(Pictures paired with source code)
----

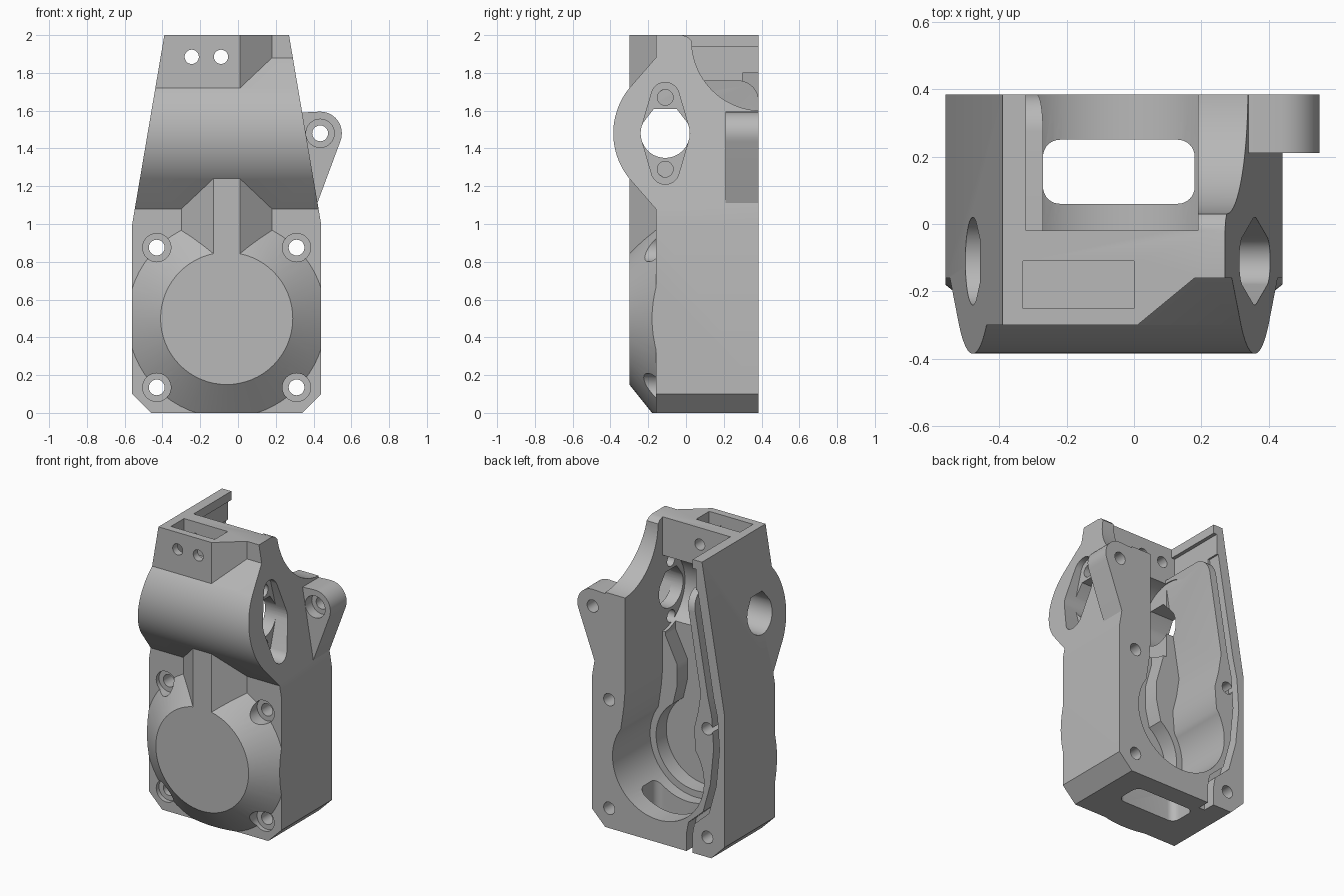
import bpy, bmesh
from math import sin, cos, radians
from mathutils import Vector

if "Cube" in bpy.data.objects:
    bpy.data.objects.remove(bpy.data.objects["Cube"], do_unlink=True)

grey = bpy.data.materials.new("plain_grey")
grey.use_nodes = True
grey.diffuse_color = (0.48, 0.48, 0.48, 1)
grey.node_tree.nodes["Principled BSDF"].inputs["Base Color"].default_value = (0.48, 0.48, 0.48, 1)


def arc(cx, cy, r, start, end, n=24):
    """Points on an arc, angles in degrees."""
    angles = [radians(start + (end - start) * i / n) for i in range(n + 1)]
    return [(cx + r * cos(a), cy + r * sin(a)) for a in angles]


def circle(cx, cy, r, n=32):
    return arc(cx, cy, r, 0, 360, n)[:-1]


def rect(a, b, c, d):
    return [(a, b), (c, b), (c, d), (a, d)]


def place(p, axis, t):
    a, b = p
    return {"x": (t, a, b), "y": (a, t, b), "z": (a, b, t)}[axis]


def finish(bm, name):
    bmesh.ops.recalc_face_normals(bm, faces=bm.faces)
    mesh = bpy.data.meshes.new(name)
    bm.to_mesh(mesh)
    bm.free()
    mesh.materials.append(grey)
    ob = bpy.data.objects.new(name, mesh)
    bpy.context.scene.collection.objects.link(ob)
    return ob


def prism(name, pts, axis, lo, hi, hull=False):
    """Extrude a 2D profile along one axis, optionally as its convex hull."""
    bm = bmesh.new()
    verts = [bm.verts.new(place(p, axis, lo)) for p in pts]
    if hull:
        verts += [bm.verts.new(place(p, axis, hi)) for p in pts]
        out = bmesh.ops.convex_hull(bm, input=verts)
        loose = {v for v in out["geom_interior"] if isinstance(v, bmesh.types.BMVert)}
        bmesh.ops.delete(bm, geom=list(loose), context="VERTS")
        bmesh.ops.dissolve_limit(bm, angle_limit=0.01, verts=bm.verts, edges=bm.edges)
    else:
        face = bm.faces.new(verts)
        out = bmesh.ops.extrude_face_region(bm, geom=[face])
        shift = Vector(place((0, 0), axis, hi - lo))
        moved = [v for v in out["geom"] if isinstance(v, bmesh.types.BMVert)]
        bmesh.ops.translate(bm, verts=moved, vec=shift)
    return finish(bm, name)


def combine(target, tool, operation):
    tool.hide_render = True
    mod = target.modifiers.new(operation, "BOOLEAN")
    mod.operation, mod.solver, mod.object = operation, "EXACT", tool
    bpy.context.view_layer.objects.active = target
    bpy.ops.object.modifier_apply(modifier=mod.name)
    bpy.data.objects.remove(tool, do_unlink=True)


def cut(*args, **kw):
    combine(housing, prism("cutter", *args, **kw), "DIFFERENCE")


def add(*args, **kw):
    combine(housing, prism("part", *args, **kw), "UNION")


# Oversized solid: back slab, bulge, upper block and flared post
housing = prism("housing", rect(-0.8, -0.3, 0.8, 2.3), "y", -0.16, 0.385)
add([(0, 1.08), (-0.16, 1.08)] + arc(-0.005, 1.48, 0.38, 219, 141) + [(-0.16, 1.88), (0, 1.88)],
    "x", -0.7, 0.7)
add([(-0.7, 0), (-0.7, -0.3), (0.01, -0.3), (0.18, -0.16), (0.18, 0)], "z", 1.5, 2.2)
add([(-0.3, -0.16), (-0.13, -0.3), (0.01, -0.3), (0.18, -0.16), (0.18, 0), (-0.3, 0)], "z", 0.6, 1.4)

# Conical front cover
bm = bmesh.new()
rings = [[bm.verts.new((x, y, z)) for x, z in circle(-0.06, 0.5, r, 64)]
         for y, r in ((-0.3, 0.35), (0, 0.725))]
for ring in rings:
    bm.faces.new(ring)
for i in range(64):
    j = (i + 1) % 64
    bm.faces.new((rings[0][i], rings[0][j], rings[1][j], rings[1][i]))
combine(housing, finish(bm, "front_cover"), "UNION")

# Trim everything to the tapered outline
outline = [(-0.46, 0), (0.34, 0), (0.44, 0.1), (0.44, 1), (0.27, 2), (-0.39, 2), (-0.56, 1), (-0.56, 0.1)]
combine(housing, prism("outline", outline, "y", -0.6, 0.6), "INTERSECT")

# Side lug
add(circle(0.435, 1.48, 0.115) + [(0.34, 1.59), (0.25, 1.5), (0.3, 1.11), (0.42, 1.11)],
    "y", 0.21, 0.385, hull=True)

# Main cavity, open at the back and the top
cut(arc(-0.06, 0.5, 0.345, 35, -215, 48) + [(-0.33, 0.85), (-0.36, 0.97), (-0.38, 1.1), (-0.27, 1.76),
    (-0.27, 2.2), (0.19, 2.2), (0.19, 0.97), (0.2, 0.85)], "y", -0.02, 0.5)
cut(rect(-0.32, -0.02, 0.19, 0.5), "z", 1.9, 2.2)
cut([(-0.02, 1.76)] + arc(0.275, 1.65, 0.11, 90, 0, 10) + [(0.5, 1.65), (0.5, 1.94), (-0.02, 1.94)],
    "x", -0.345, 0.1)

# Deeper figure-eight pocket and hollow bulge
cut(arc(-0.06, 0.5, 0.3, 55, -235, 40) + [(-0.2, 0.88), (-0.2, 1.02), (-0.25, 1.2), (-0.25, 1.5),
    (0.17, 1.5), (0.17, 1.2), (0.08, 1.02), (0.08, 0.88)], "y", -0.13, 0.05)
cut(circle(0, 1.48, 0.26, 48), "x", -0.28, 0.19)

# Groove behind the thin side wall
path = [(-0.335, 1.8), (-0.455, 1.1), (-0.485, 0.97), (-0.5, 0.75), (-0.475, 0.5), (-0.42, 0.3),
        (-0.31, 0.2), (-0.295, 0.12), (-0.295, -0.1)]
cut([(x - 0.022, z) for x, z in path] + [(x + 0.022, z) for x, z in reversed(path)], "y", 0.3, 0.5)

# Swept cutaway in one side wall
cut([(-0.02, 2.2), (-0.02, 2), (0.01, 1.99)] + arc(0.4, 1.97, 0.37, 180, 270) + [(0.6, 1.6), (0.6, 2.2)],
    "x", 0.1, 0.7)

# Side bore with truncated top, motor recess and its two screws
bore = arc(-0.11, 1.48, 0.13, 25, -205, 32) + [(-0.17, 1.61), (-0.05, 1.61)]
cut(bore, "x", -0.7, -0.15)
cut(bore, "x", 0.1, 0.7)
cut(circle(-0.11, 1.48, 0.13) + circle(-0.11, 1.285, 0.075) + circle(-0.11, 1.675, 0.075),
    "x", 0.275, 0.7, hull=True)
for z in (1.29, 1.67):
    cut(circle(-0.11, z, 0.042, 20), "x", 0.1, 0.7)

# Slot through the floor
cut(circle(-0.22, 0.11, 0.05) + circle(0.13, 0.11, 0.05) + circle(-0.22, 0.2, 0.05) + circle(0.13, 0.2, 0.05),
    "z", -0.2, 0.35, hull=True)

# Top pocket with its cross holes
cut(rect(-0.33, -0.25, 0, -0.11), "z", 1.78, 2.2)
for x in (-0.245, -0.09):
    cut(circle(x, 1.885, 0.038, 20), "y", -0.6, 0.1)

# Corner screws with counterbores
for x in (-0.43, 0.31):
    for z in (0.135, 0.875):
        cut(circle(x, z, 0.042, 20), "y", -0.6, 0.6)
        cut(circle(x, z, 0.075), "y", -0.6, -0.13)

# Lug screw
cut(circle(0.435, 1.48, 0.042, 20), "y", 0, 0.6)
cut(circle(0.435, 1.48, 0.075), "y", 0.2, 0.28)

# One material, sharp edges kept
housing.data.materials.clear()
housing.data.materials.append(grey)
for poly in housing.data.polygons:
    poly.material_index = 0
bpy.ops.object.select_all(action="DESELECT")
housing.select_set(True)
bpy.context.view_layer.objects.active = housing
bpy.ops.object.shade_smooth_by_angle(angle=radians(30))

----

Problem requirements: Apart from the pictures, return the records exactly.

Response to this exercise:
import bpy, bmesh
from math import sin, cos, radians
from mathutils import Vector

if "Cube" in bpy.data.objects:
    bpy.data.objects.remove(bpy.data.objects["Cube"], do_unlink=True)

grey = bpy.data.materials.new("plain_grey")
grey.use_nodes = True
grey.diffuse_color = (0.48, 0.48, 0.48, 1)
grey.node_tree.nodes["Principled BSDF"].inputs["Base Color"].default_value = (0.48, 0.48, 0.48, 1)


def arc(cx, cy, r, start, end, n=24):
    """Points on an arc, angles in degrees."""
    angles = [radians(start + (end - start) * i / n) for i in range(n + 1)]
    return [(cx + r * cos(a), cy + r * sin(a)) for a in angles]


def circle(cx, cy, r, n=32):
    return arc(cx, cy, r, 0, 360, n)[:-1]


def rect(a, b, c, d):
    return [(a, b), (c, b), (c, d), (a, d)]


def place(p, axis, t):
    a, b = p
    return {"x": (t, a, b), "y": (a, t, b), "z": (a, b, t)}[axis]


def finish(bm, name):
    bmesh.ops.recalc_face_normals(bm, faces=bm.faces)
    mesh = bpy.data.meshes.new(name)
    bm.to_mesh(mesh)
    bm.free()
    mesh.materials.append(grey)
    ob = bpy.data.objects.new(name, mesh)
    bpy.context.scene.collection.objects.link(ob)
    return ob


def prism(name, pts, axis, lo, hi, hull=False):
    """Extrude a 2D profile along one axis, optionally as its convex hull."""
    bm = bmesh.new()
    verts = [bm.verts.new(place(p, axis, lo)) for p in pts]
    if hull:
        verts += [bm.verts.new(place(p, axis, hi)) for p in pts]
        out = bmesh.ops.convex_hull(bm, input=verts)
        loose = {v for v in out["geom_interior"] if isinstance(v, bmesh.types.BMVert)}
        bmesh.ops.delete(bm, geom=list(loose), context="VERTS")
        bmesh.ops.dissolve_limit(bm, angle_limit=0.01, verts=bm.verts, edges=bm.edges)
    else:
        face = bm.faces.new(verts)
        out = bmesh.ops.extrude_face_region(bm, geom=[face])
        shift = Vector(place((0, 0), axis, hi - lo))
        moved = [v for v in out["geom"] if isinstance(v, bmesh.types.BMVert)]
        bmesh.ops.translate(bm, verts=moved, vec=shift)
    return finish(bm, name)


def combine(target, tool, operation):
    tool.hide_render = True
    mod = target.modifiers.new(operation, "BOOLEAN")
    mod.operation, mod.solver, mod.object = operation, "EXACT", tool
    bpy.context.view_layer.objects.active = target
    bpy.ops.object.modifier_apply(modifier=mod.name)
    bpy.data.objects.remove(tool, do_unlink=True)


def cut(*args, **kw):
    combine(housing, prism("cutter", *args, **kw), "DIFFERENCE")


def add(*args, **kw):
    combine(housing, prism("part", *args, **kw), "UNION")


# Oversized solid: back slab, bulge, upper block and flared post
housing = prism("housing", rect(-0.8, -0.3, 0.8, 2.3), "y", -0.16, 0.385)
add([(0, 1.08), (-0.16, 1.08)] + arc(-0.005, 1.48, 0.38, 219, 141) + [(-0.16, 1.88), (0, 1.88)],
    "x", -0.7, 0.7)
add([(-0.7, 0), (-0.7, -0.3), (0.01, -0.3), (0.18, -0.16), (0.18, 0)], "z", 1.5, 2.2)
add([(-0.3, -0.16), (-0.13, -0.3), (0.01, -0.3), (0.18, -0.16), (0.18, 0), (-0.3, 0)], "z", 0.6, 1.4)

# Conical front cover
bm = bmesh.new()
rings = [[bm.verts.new((x, y, z)) for x, z in circle(-0.06, 0.5, r, 64)]
         for y, r in ((-0.3, 0.35), (0, 0.725))]
for ring in rings:
    bm.faces.new(ring)
for i in range(64):
    j = (i + 1) % 64
    bm.faces.new((rings[0][i], rings[0][j], rings[1][j], rings[1][i]))
combine(housing, finish(bm, "front_cover"), "UNION")

# Trim everything to the tapered outline
outline = [(-0.46, 0), (0.34, 0), (0.44, 0.1), (0.44, 1), (0.27, 2), (-0.39, 2), (-0.56, 1), (-0.56, 0.1)]
combine(housing, prism("outline", outline, "y", -0.6, 0.6), "INTERSECT")

# Side lug
add(circle(0.435, 1.48, 0.115) + [(0.34, 1.59), (0.25, 1.5), (0.3, 1.11), (0.42, 1.11)],
    "y", 0.21, 0.385, hull=True)

# Main cavity, open at the back and the top
cut(arc(-0.06, 0.5, 0.345, 35, -215, 48) + [(-0.33, 0.85), (-0.36, 0.97), (-0.38, 1.1), (-0.27, 1.76),
    (-0.27, 2.2), (0.19, 2.2), (0.19, 0.97), (0.2, 0.85)], "y", -0.02, 0.5)
cut(rect(-0.32, -0.02, 0.19, 0.5), "z", 1.9, 2.2)
cut([(-0.02, 1.76)] + arc(0.275, 1.65, 0.11, 90, 0, 10) + [(0.5, 1.65), (0.5, 1.94), (-0.02, 1.94)],
    "x", -0.345, 0.1)

# Deeper figure-eight pocket and hollow bulge
cut(arc(-0.06, 0.5, 0.3, 55, -235, 40) + [(-0.2, 0.88), (-0.2, 1.02), (-0.25, 1.2), (-0.25, 1.5),
    (0.17, 1.5), (0.17, 1.2), (0.08, 1.02), (0.08, 0.88)], "y", -0.13, 0.05)
cut(circle(0, 1.48, 0.26, 48), "x", -0.28, 0.19)

# Groove behind the thin side wall
path = [(-0.335, 1.8), (-0.455, 1.1), (-0.485, 0.97), (-0.5, 0.75), (-0.475, 0.5), (-0.42, 0.3),
        (-0.31, 0.2), (-0.295, 0.12), (-0.295, -0.1)]
cut([(x - 0.022, z) for x, z in path] + [(x + 0.022, z) for x, z in reversed(path)], "y", 0.3, 0.5)

# Swept cutaway in one side wall
cut([(-0.02, 2.2), (-0.02, 2), (0.01, 1.99)] + arc(0.4, 1.97, 0.37, 180, 270) + [(0.6, 1.6), (0.6, 2.2)],
    "x", 0.1, 0.7)

# Side bore with truncated top, motor recess and its two screws
bore = arc(-0.11, 1.48, 0.13, 25, -205, 32) + [(-0.17, 1.61), (-0.05, 1.61)]
cut(bore, "x", -0.7, -0.15)
cut(bore, "x", 0.1, 0.7)
cut(circle(-0.11, 1.48, 0.13) + circle(-0.11, 1.285, 0.075) + circle(-0.11, 1.675, 0.075),
    "x", 0.275, 0.7, hull=True)
for z in (1.29, 1.67):
    cut(circle(-0.11, z, 0.042, 20), "x", 0.1, 0.7)

# Slot through the floor
cut(circle(-0.22, 0.11, 0.05) + circle(0.13, 0.11, 0.05) + circle(-0.22, 0.2, 0.05) + circle(0.13, 0.2, 0.05),
    "z", -0.2, 0.35, hull=True)

# Top pocket with its cross holes
cut(rect(-0.33, -0.25, 0, -0.11), "z", 1.78, 2.2)
for x in (-0.245, -0.09):
    cut(circle(x, 1.885, 0.038, 20), "y", -0.6, 0.1)

# Corner screws with counterbores
for x in (-0.43, 0.31):
    for z in (0.135, 0.875):
        cut(circle(x, z, 0.042, 20), "y", -0.6, 0.6)
        cut(circle(x, z, 0.075), "y", -0.6, -0.13)

# Lug screw
cut(circle(0.435, 1.48, 0.042, 20), "y", 0, 0.6)
cut(circle(0.435, 1.48, 0.075), "y", 0.2, 0.28)

# One material, sharp edges kept
housing.data.materials.clear()
housing.data.materials.append(grey)
for poly in housing.data.polygons:
    poly.material_index = 0
bpy.ops.object.select_all(action="DESELECT")
housing.select_set(True)
bpy.context.view_layer.objects.active = housing
bpy.ops.object.shade_smooth_by_angle(angle=radians(30))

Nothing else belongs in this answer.